Never Say Die - The Story of a Remarkably Resourceful Pilot.
  This is the story of Kurt Johannsen and his DeHavilland Moth.

On 25th October 1950, Kurt and his partner, Jimmy Prince, were conducting an aerial mineral survey around remote Mount Butterfield in Western Australia. Running low on fuel, Kurt put the Moth down on Lake Hopkins, a dry salt lake, to refuel from jerry cans. As he taxied after landing, one wheel sank through the surface and bogged, causing the Moth to tip onto its nose and snap about fifteen inches off each propeller blade.

“So there we were,” said Kurt, “Nose in the mud, tail in the air, up the creek without a paddle - or even any Minties for a moment like this.”

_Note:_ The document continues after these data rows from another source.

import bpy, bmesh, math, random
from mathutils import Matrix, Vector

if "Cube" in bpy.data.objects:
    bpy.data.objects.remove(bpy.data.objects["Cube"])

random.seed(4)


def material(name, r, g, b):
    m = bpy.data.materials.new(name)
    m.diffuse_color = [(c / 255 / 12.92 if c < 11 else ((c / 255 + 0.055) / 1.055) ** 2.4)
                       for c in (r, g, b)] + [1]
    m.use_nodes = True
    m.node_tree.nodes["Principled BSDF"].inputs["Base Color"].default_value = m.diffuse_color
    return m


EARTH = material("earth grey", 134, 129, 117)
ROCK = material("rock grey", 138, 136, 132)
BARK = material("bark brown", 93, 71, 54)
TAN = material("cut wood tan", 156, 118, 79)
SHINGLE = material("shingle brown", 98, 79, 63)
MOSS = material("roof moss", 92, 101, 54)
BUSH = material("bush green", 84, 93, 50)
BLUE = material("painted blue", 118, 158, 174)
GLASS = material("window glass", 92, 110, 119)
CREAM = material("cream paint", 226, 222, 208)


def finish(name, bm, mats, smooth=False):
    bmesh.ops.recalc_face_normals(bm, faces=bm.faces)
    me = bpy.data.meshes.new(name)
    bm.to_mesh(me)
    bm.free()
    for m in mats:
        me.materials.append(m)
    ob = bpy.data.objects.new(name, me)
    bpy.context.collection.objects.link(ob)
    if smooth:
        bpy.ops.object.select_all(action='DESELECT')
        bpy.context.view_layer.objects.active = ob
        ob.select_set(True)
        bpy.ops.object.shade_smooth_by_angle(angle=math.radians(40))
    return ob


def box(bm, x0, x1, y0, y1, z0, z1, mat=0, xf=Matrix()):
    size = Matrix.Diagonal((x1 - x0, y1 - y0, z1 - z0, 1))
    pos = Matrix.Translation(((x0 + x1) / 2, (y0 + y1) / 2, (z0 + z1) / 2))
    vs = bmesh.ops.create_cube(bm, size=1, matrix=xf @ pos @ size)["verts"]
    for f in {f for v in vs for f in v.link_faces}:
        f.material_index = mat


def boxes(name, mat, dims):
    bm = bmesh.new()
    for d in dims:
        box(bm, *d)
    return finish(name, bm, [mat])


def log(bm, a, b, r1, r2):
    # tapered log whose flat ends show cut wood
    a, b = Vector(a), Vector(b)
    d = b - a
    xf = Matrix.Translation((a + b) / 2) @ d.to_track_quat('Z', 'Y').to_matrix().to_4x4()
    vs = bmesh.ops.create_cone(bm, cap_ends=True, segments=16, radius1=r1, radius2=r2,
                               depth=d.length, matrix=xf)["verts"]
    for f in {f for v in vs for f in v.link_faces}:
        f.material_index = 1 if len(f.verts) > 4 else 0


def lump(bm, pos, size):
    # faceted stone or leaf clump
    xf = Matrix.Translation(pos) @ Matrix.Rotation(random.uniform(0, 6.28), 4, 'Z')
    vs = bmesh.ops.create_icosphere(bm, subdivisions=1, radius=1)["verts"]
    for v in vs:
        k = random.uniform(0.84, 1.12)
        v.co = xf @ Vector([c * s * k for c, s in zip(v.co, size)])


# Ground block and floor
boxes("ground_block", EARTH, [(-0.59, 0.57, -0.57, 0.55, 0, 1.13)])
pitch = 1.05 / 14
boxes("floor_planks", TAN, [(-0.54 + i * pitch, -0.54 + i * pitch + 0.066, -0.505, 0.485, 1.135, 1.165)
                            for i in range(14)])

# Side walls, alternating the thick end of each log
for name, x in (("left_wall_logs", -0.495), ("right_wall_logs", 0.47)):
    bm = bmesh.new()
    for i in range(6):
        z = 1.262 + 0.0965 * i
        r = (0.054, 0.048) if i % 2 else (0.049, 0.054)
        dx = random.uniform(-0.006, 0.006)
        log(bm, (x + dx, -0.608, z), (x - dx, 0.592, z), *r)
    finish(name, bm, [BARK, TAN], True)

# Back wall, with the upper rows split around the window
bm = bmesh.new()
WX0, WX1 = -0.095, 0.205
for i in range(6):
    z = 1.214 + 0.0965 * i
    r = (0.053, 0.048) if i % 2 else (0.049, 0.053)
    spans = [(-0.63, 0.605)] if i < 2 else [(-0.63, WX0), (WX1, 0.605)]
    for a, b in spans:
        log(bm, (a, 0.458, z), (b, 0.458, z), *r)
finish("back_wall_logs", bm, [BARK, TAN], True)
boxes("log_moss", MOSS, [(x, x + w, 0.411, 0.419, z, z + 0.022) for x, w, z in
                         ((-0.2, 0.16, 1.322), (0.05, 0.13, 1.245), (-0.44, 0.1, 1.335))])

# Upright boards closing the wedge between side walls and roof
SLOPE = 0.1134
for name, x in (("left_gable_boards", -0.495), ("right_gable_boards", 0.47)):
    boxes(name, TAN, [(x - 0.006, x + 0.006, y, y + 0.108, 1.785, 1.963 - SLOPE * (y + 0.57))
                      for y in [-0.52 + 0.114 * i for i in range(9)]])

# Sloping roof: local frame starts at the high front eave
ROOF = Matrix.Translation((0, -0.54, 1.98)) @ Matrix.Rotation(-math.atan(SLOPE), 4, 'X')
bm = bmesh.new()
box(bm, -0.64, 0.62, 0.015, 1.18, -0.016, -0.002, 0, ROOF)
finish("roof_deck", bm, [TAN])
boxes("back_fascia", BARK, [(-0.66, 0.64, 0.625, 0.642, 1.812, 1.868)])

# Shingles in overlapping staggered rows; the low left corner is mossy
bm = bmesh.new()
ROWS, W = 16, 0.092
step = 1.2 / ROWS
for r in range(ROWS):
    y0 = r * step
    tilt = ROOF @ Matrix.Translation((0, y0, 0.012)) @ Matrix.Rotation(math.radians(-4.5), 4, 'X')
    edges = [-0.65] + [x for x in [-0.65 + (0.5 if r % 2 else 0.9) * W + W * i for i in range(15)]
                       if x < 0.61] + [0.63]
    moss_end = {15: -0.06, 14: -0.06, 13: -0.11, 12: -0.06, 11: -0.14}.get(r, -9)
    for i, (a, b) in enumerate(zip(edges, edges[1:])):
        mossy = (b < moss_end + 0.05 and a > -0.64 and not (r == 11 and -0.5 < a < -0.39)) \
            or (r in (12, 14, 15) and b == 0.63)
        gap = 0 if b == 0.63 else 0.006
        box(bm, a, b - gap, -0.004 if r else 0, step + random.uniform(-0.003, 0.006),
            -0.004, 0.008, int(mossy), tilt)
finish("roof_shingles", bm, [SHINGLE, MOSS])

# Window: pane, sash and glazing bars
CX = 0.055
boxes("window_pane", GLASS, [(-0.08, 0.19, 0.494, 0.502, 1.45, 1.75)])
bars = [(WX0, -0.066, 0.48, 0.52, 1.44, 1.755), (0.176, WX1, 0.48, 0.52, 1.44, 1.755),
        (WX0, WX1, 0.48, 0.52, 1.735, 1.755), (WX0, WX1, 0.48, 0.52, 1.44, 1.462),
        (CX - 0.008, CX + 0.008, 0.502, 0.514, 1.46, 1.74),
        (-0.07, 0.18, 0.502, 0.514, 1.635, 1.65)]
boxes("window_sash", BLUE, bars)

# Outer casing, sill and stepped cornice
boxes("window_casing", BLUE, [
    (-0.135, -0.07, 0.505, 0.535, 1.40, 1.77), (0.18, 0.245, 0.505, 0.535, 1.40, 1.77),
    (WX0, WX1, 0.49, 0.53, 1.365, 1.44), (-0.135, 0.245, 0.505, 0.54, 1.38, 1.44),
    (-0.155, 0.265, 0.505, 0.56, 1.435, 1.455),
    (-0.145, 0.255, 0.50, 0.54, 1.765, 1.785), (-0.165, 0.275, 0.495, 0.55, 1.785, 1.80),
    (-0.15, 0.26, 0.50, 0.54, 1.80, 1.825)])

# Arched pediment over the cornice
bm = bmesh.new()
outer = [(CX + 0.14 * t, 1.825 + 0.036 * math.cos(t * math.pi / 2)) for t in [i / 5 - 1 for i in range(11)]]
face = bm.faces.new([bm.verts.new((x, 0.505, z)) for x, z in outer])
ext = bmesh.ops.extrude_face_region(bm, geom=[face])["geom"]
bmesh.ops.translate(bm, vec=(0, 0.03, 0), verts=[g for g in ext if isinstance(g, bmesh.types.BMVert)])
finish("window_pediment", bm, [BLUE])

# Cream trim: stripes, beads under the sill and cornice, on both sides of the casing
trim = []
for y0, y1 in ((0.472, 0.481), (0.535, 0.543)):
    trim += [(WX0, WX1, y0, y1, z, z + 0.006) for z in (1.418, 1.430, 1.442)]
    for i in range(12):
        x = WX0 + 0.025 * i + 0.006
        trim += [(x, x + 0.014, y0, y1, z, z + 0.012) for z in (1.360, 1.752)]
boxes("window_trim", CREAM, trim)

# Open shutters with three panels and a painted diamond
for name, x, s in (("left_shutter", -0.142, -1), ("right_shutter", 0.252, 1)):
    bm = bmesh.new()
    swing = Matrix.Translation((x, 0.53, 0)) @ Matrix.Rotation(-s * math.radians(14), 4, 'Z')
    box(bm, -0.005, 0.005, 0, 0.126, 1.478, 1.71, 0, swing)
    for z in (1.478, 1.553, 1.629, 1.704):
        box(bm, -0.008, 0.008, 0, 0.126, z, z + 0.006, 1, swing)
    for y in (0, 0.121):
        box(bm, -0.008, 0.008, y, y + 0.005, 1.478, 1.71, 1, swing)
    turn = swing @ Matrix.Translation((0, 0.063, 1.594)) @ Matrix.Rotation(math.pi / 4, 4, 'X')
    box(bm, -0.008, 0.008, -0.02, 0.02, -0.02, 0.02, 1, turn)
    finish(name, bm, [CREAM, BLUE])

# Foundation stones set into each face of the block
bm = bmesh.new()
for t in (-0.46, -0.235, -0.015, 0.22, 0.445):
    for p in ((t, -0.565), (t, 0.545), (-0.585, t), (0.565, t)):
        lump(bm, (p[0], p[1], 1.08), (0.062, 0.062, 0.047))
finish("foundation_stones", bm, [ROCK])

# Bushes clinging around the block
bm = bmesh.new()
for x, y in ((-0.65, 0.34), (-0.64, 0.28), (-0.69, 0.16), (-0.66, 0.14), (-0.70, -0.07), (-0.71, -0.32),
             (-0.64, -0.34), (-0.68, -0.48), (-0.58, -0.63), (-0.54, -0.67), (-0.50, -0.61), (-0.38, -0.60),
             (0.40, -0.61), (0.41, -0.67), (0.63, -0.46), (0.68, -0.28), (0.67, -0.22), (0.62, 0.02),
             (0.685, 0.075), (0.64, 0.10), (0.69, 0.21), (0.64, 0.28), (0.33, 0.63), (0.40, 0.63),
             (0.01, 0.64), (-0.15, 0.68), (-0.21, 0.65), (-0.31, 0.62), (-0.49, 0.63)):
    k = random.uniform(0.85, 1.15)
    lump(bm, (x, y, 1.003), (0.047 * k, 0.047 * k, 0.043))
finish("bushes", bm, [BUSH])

Their most immediate requirement being to obtain water, they needed a spade. Kurt removed the broken propeller from the Moth and used it to dig a hole in the salt. About a metre down he found brine. Using two jerry cans he made a condenser which yielded about six litres of fresh water a day.

Their next priority was to find a way back to civilisation. Kurt examined the propeller stump. If he could just balance it, might it possibly develop sufficient thrust to pull the Moth into the air? There was nothing to lose by trying. Balancing the wooden propeller on the blade of a screwdriver, Kurt set about trimming it with a hatchet. Eventually, having achieved a good balance, he refitted the propeller to the Moth. His next task was to lighten the aircraft as much as possible. Finally he was ready to attempt a take-off.

The broken propeller is now on display at the Central Australian Aviation Museum, Alice Springs.

Leaving Jimmy with the still and most of their food, Kurt climbed aboard, started the engine, lined the aircraft up and opened the throttle. Slowly the Moth accelerated. When it had almost achieved flying speed the wheels hit a wash-out which bounced the Moth into the air. With the engine dangerously over-revving, the Moth remained airborne . . . but only just.

Unable to climb, Kurt spotted a wedge tailed eagle in a thermal and headed towards it. Turning in the thermal, Kurt slowly climbed until he had sufficient height to risk reducing his engine revs. Finding the minimum throttle setting which enabled him to maintain altitude, he nursed the Moth back to his Ehrenberg base camp where he landed safely. Then, taking a second Moth, Kurt returned for Jimmy Prince.

After fitting a new propeller, the expedition returned to Alice Springs.

Kurt Johannsen - resourceful or what?